Kirkdale in December


kirkdale compositions



Kirkdale in December

Found in a book of 19th century newspaper cuttings; signed 'A.R.'; communicated by Lorna Watts
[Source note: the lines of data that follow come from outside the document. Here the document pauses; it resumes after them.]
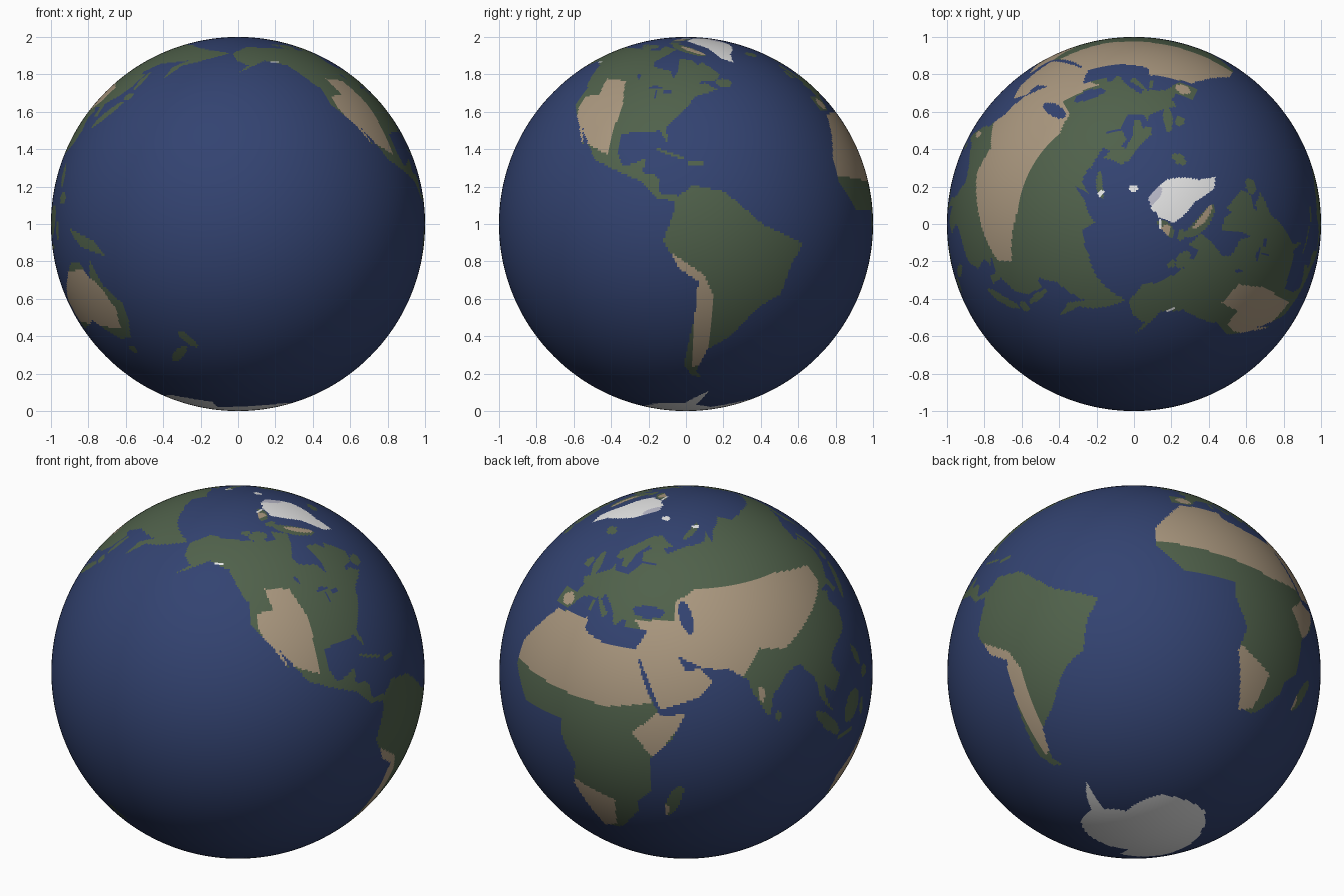
import bpy
import math

ROWS, COLUMNS = 256, 512
TURN = 74  # degrees that bring the prime meridian to its place
STEP = 360 / COLUMNS
OCEAN, GREEN, SAND, ICE, GREY_ICE = range(5)

cube = bpy.data.objects.get("Cube")
if cube:
    bpy.data.objects.remove(cube, do_unlink=True)

# Colour of every cell of the globe, by row from the south and column
cells = [[OCEAN] * COLUMNS for row in range(ROWS)]


def paint(colour, outline, only_over=None):
    """Fill a (longitude, latitude) outline with a colour, row by row."""
    sides = list(zip(outline, outline[1:] + outline[:1]))
    for row in range(ROWS):
        latitude = (row + 0.5) * 180 / ROWS - 90
        crossings = sorted(
            start[0] + (latitude - start[1]) / (end[1] - start[1]) * (end[0] - start[0])
            for start, end in sides
            if (start[1] > latitude) != (end[1] > latitude))
        for west, east in zip(crossings[::2], crossings[1::2]):
            first = math.ceil((west + TURN) / STEP - 0.5)
            last = math.ceil((east + TURN) / STEP - 0.5)
            for column in range(first, last):
                place = column % COLUMNS
                if only_over is None or cells[row][place] == only_over:
                    cells[row][place] = colour


def oval(colour, centre, length, width, tilt=0, only_over=None):
    """Fill a tilted oval, sized in degrees of arc."""
    longitude, latitude = centre
    stretch = 1 / math.cos(math.radians(latitude))
    cosine, sine = math.cos(math.radians(tilt)), math.sin(math.radians(tilt))
    outline = []
    for corner in range(24):
        angle = math.tau * corner / 24
        along, across = math.cos(angle) * length / 2, math.sin(angle) * width / 2
        outline.append((longitude + (along * cosine - across * sine) * stretch,
                        latitude + along * sine + across * cosine))
    paint(colour, outline, only_over)


def land(*outline):
    paint(GREEN, outline)


def island(centre, length, width, tilt=0):
    oval(GREEN, centre, length, width, tilt)


def lake(centre, length, width, tilt=0):
    oval(OCEAN, centre, length, width, tilt)


def desert(*outline):
    paint(SAND, outline, only_over=GREEN)


def dry_patch(centre, length, width, tilt=0):
    oval(SAND, centre, length, width, tilt, only_over=GREEN)


def ice_sheet(*outline):
    paint(ICE, outline)


def ice_cap(centre, length, width):
    oval(ICE, centre, length, width)


# Africa
land((-6, 36), (10, 37), (11, 33), (20, 31), (33, 31), (37, 21), (43, 11), (51, 12),
     (47, 4), (40, -3), (40, -15), (35, -20), (35, -24), (27, -34), (19, -35), (12, -18),
     (14, -10), (9, -1), (9, 4), (-8, 4), (-17, 13), (-17, 21), (-10, 31))
# Western and southern Europe
land((-9, 37), (-9, 43), (-2, 43), (-1, 46), (-4, 48), (2, 51), (8, 54), (8, 57), (11, 54),
     (19, 54), (24, 59), (45, 60), (45, 37), (27, 37), (26, 40), (22, 37), (19, 42),
     (13, 46), (12, 44), (18, 40), (16, 38), (10, 44), (3, 43), (-2, 37))
# Scandinavia and the White Sea coast
land((30, 60), (23, 60), (21, 63), (25, 65), (22, 66), (17, 62), (16, 56), (13, 56),
     (11, 59), (6, 58), (5, 61), (13, 66), (20, 70), (28, 71), (41, 67), (34, 66),
     (38, 64), (54, 68), (54, 59))
# Northern Asia
land((44, 50), (44, 66), (67, 69), (72, 73), (73, 68), (80, 73), (104, 78), (113, 74),
     (140, 73), (160, 70), (190, 66), (170, 60), (162, 58), (157, 51), (156, 57),
     (163, 61), (143, 59), (135, 54), (141, 53), (140, 50))
# Eastern and southern Asia
land((44, 51), (140, 51), (140, 48), (135, 43), (128, 40), (129, 35), (126, 35), (125, 39),
     (118, 39), (122, 37), (119, 35), (122, 30), (119, 25), (108, 21), (106, 18), (109, 13),
     (105, 9), (100, 13), (101, 7), (104, 2), (98, 9), (97, 16), (92, 22), (87, 21),
     (80, 15), (78, 8), (73, 17), (72, 21), (66, 25), (57, 26), (48, 30), (44, 36))
# Arabia
land((48, 30), (51, 25), (56, 26), (60, 22), (55, 17), (43, 13), (39, 21), (35, 28),
     (32, 30), (36, 37), (46, 38))
# Northern part of North America
land((-168, 66), (-156, 71), (-128, 70), (-96, 68), (-95, 72), (-82, 69), (-87, 65),
     (-94, 60), (-92, 57), (-82, 55), (-80, 51), (-78, 55), (-78, 62), (-70, 61), (-67, 58),
     (-64, 60), (-56, 53), (-60, 50), (-66, 50), (-71, 47), (-125, 47), (-134, 58),
     (-147, 61), (-164, 54), (-158, 58), (-165, 61))
# Southern part of North America
land((-124, 48), (-70, 48), (-65, 49), (-60, 46), (-70, 43), (-76, 36), (-81, 31),
     (-80, 25), (-83, 30), (-97, 29), (-97, 22), (-95, 18), (-91, 19), (-87, 21), (-88, 16),
     (-83, 15), (-82, 9), (-77, 9), (-77, 7), (-83, 8), (-88, 13), (-105, 20), (-114, 31),
     (-110, 23), (-117, 33), (-124, 40))
# South America
land((-77, 8), (-72, 12), (-62, 10), (-50, 0), (-35, -6), (-39, -13), (-41, -22),
     (-48, -26), (-57, -37), (-65, -42), (-69, -52), (-66, -55), (-71, -54), (-75, -49),
     (-71, -30), (-70, -18), (-76, -14), (-81, -5), (-78, 3))
# Australia and New Guinea
land((113, -24), (122, -18), (130, -12), (136, -12), (140, -17), (142, -11), (146, -19),
     (153, -25), (153, -31), (150, -37), (144, -38), (138, -35), (131, -31), (124, -33),
     (115, -34))
land((131, -1), (145, -5), (150, -10), (138, -7))

# Islands of the southern seas
island(centre=(47, -19), length=14, width=4, tilt=70)
island(centre=(147, -42), length=3, width=3)
island(centre=(176, -38), length=8, width=3, tilt=130)
island(centre=(170, -44), length=9, width=3, tilt=45)
island(centre=(114, 1), length=11, width=8, tilt=50)
island(centre=(101, 0), length=15, width=4, tilt=135)
island(centre=(110, -7), length=9, width=2)
island(centre=(121, -2), length=6, width=3, tilt=90)
# Islands of eastern and southern Asia
island(centre=(121, 15), length=8, width=3, tilt=110)
island(centre=(125, 8), length=5, width=4)
island(centre=(136, 36), length=14, width=3, tilt=45)
island(centre=(143, 43), length=4, width=3)
island(centre=(143, 50), length=9, width=2, tilt=90)
island(centre=(81, 8), length=3, width=2, tilt=90)
# Islands of Europe
island(centre=(-2, 54), length=9, width=3, tilt=110)
island(centre=(-8, 53), length=4, width=3, tilt=90)
island(centre=(-19, 65), length=5, width=3)
island(centre=(9, 41), length=4, width=1, tilt=90)
# Islands of the Caribbean and the American Arctic
island(centre=(-79, 22), length=10, width=1, tilt=160)
island(centre=(-71, 19), length=5, width=2)
island(centre=(-56, 49), length=5, width=4)
island(centre=(-74, 69), length=14, width=4, tilt=135)
island(centre=(-110, 71), length=6, width=4)
island(centre=(-121, 73), length=3, width=2)
island(centre=(-87, 75), length=4, width=2)
island(centre=(-80, 80), length=7, width=3, tilt=50)
island(centre=(58, 74), length=9, width=2, tilt=55)

# Black Sea, Caspian Sea and the large American lakes
lake(centre=(35, 43), length=10, width=4)
lake(centre=(51, 42), length=11, width=4, tilt=105)
lake(centre=(-88, 47), length=5, width=1)
lake(centre=(-87, 44), length=4, width=1, tilt=90)
lake(centre=(-82, 45), length=3, width=2)
lake(centre=(-98, 52), length=3, width=1, tilt=110)

# Sahara, Horn of Africa and Kalahari
desert((-18, 15), (-18, 30), (-10, 35), (10, 38), (12, 33), (33, 32), (40, 15), (25, 12))
desert((34, 5), (42, 12), (52, 12), (41, -3))
desert((10, -15), (27, -21), (25, -33), (18, -36))
# Arabia to Mongolia
desert((30, 40), (46, 41), (46, 47), (55, 51), (101, 51), (123, 47), (121, 41), (88, 28),
       (78, 30), (70, 22), (56, 12), (43, 12), (32, 30), (35, 36))
# Western North America, Andes and central Australia
desert((-116, 51), (-104, 50), (-100, 40), (-101, 22), (-114, 27), (-121, 38), (-121, 43),
       (-114, 44))
desert((-80, -8), (-68, -16), (-65, -22), (-65, -48), (-71, -50), (-71, -28), (-78, -15))
desert((112, -22), (125, -15), (137, -14), (145, -20), (149, -27), (147, -34), (112, -31))
# Dry uplands and bare Arctic coasts
dry_patch(centre=(44, -23), length=5, width=3, tilt=70)
dry_patch(centre=(-4, 40), length=5, width=4)
dry_patch(centre=(76, 16), length=5, width=2, tilt=90)
dry_patch(centre=(-69, 68), length=10, width=2, tilt=135)
dry_patch(centre=(-86, 80), length=4, width=3)

# Greenland with its grey northern rim, Arctic ice caps and Antarctica
ice_sheet((-73, 78), (-60, 82), (-33, 83), (-12, 81), (-20, 73), (-40, 65), (-44, 60),
          (-50, 62), (-54, 70), (-68, 76))
oval(GREY_ICE, centre=(-20, 80), length=8, width=3, tilt=90, only_over=ICE)
ice_cap(centre=(-74, 82), length=3, width=1)
ice_cap(centre=(17, 79), length=3, width=2)
ice_cap(centre=(63, 76), length=3, width=1)
ice_cap(centre=(-141, 60), length=3, width=1)
ice_sheet((-180, -90), (-180, -78), (-150, -77), (-100, -73), (-75, -73), (-58, -63),
          (-62, -75), (-35, -78), (0, -70), (50, -67), (80, -68), (135, -66), (170, -72),
          (165, -78), (180, -78), (180, -90))

# Globe
bpy.ops.mesh.primitive_uv_sphere_add(segments=COLUMNS, ring_count=ROWS, radius=1, location=(0, 0, 1))
globe = bpy.context.object
globe.name = "globe"

# One material for each colour, in the order of the colour numbers
for name, colour in (("ocean_blue", (0.033, 0.056, 0.165)), ("forest_green", (0.08, 0.12, 0.07)),
                     ("desert_sand", (0.4, 0.31, 0.21)), ("ice_white", (0.8, 0.8, 0.8)),
                     ("ice_grey", (0.5, 0.5, 0.6))):
    material = bpy.data.materials.new(name)
    material.use_nodes = True
    material.diffuse_color = (*colour, 1)
    shader = next(node for node in material.node_tree.nodes if node.type == "BSDF_PRINCIPLED")
    shader.inputs["Base Color"].default_value = (*colour, 1)
    globe.data.materials.append(material)

# Each face takes the colour of its cell
for face in globe.data.polygons:
    x, y, z = face.center.normalized()
    column = int(math.degrees(math.atan2(y, x)) % 360 / STEP) % COLUMNS
    row = min(ROWS - 1, int((math.degrees(math.asin(z)) + 90) / 180 * ROWS))
    face.material_index = cells[row][column]

bpy.ops.object.shade_smooth()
1.  O leafless trees, O ice-bound brook,
    O fallen leaves all dead and sere;
How chilling and how deathly falls
    The cold breath of the changing year.
2.  The old earth sleeps in spotless robes, 
     In cloudless frosty light, -
And glistening bright as clustered gems,
     The snow lies pure and white.
3.  But pearly snow, and nipping frost,
     And hoary rime must vanish soon;
And once again the land shall throb
     With all the life of balmy June.
4.  Unstirred by every quickening pulse
     That yearly leaps to life around,
The seed sown with such bitter tears,
     Lies in God's Acre's hallowed ground.
5.  Where monkish hymns and monkish feet
     Were known within this wooded glen, -
And all our hardy fathers feared
     The war-cry of the Northern men; -
6.  Even then perchance, the funeral chant
    Had echoed in the lonely wood;
So long ago, the sorrowing monks
    Beside the open grave had stood.
7.  For centuries now, in this lone vale,
   In an unbroken stillness lie
The treasures that the riven heart
   Gave up with many a heart-felt sigh.
8.  Yet even those who sleep so long,
   God's quickening touch shall wake at last;
In changeless summer, blighted hearts
   Shall find their winter over-past.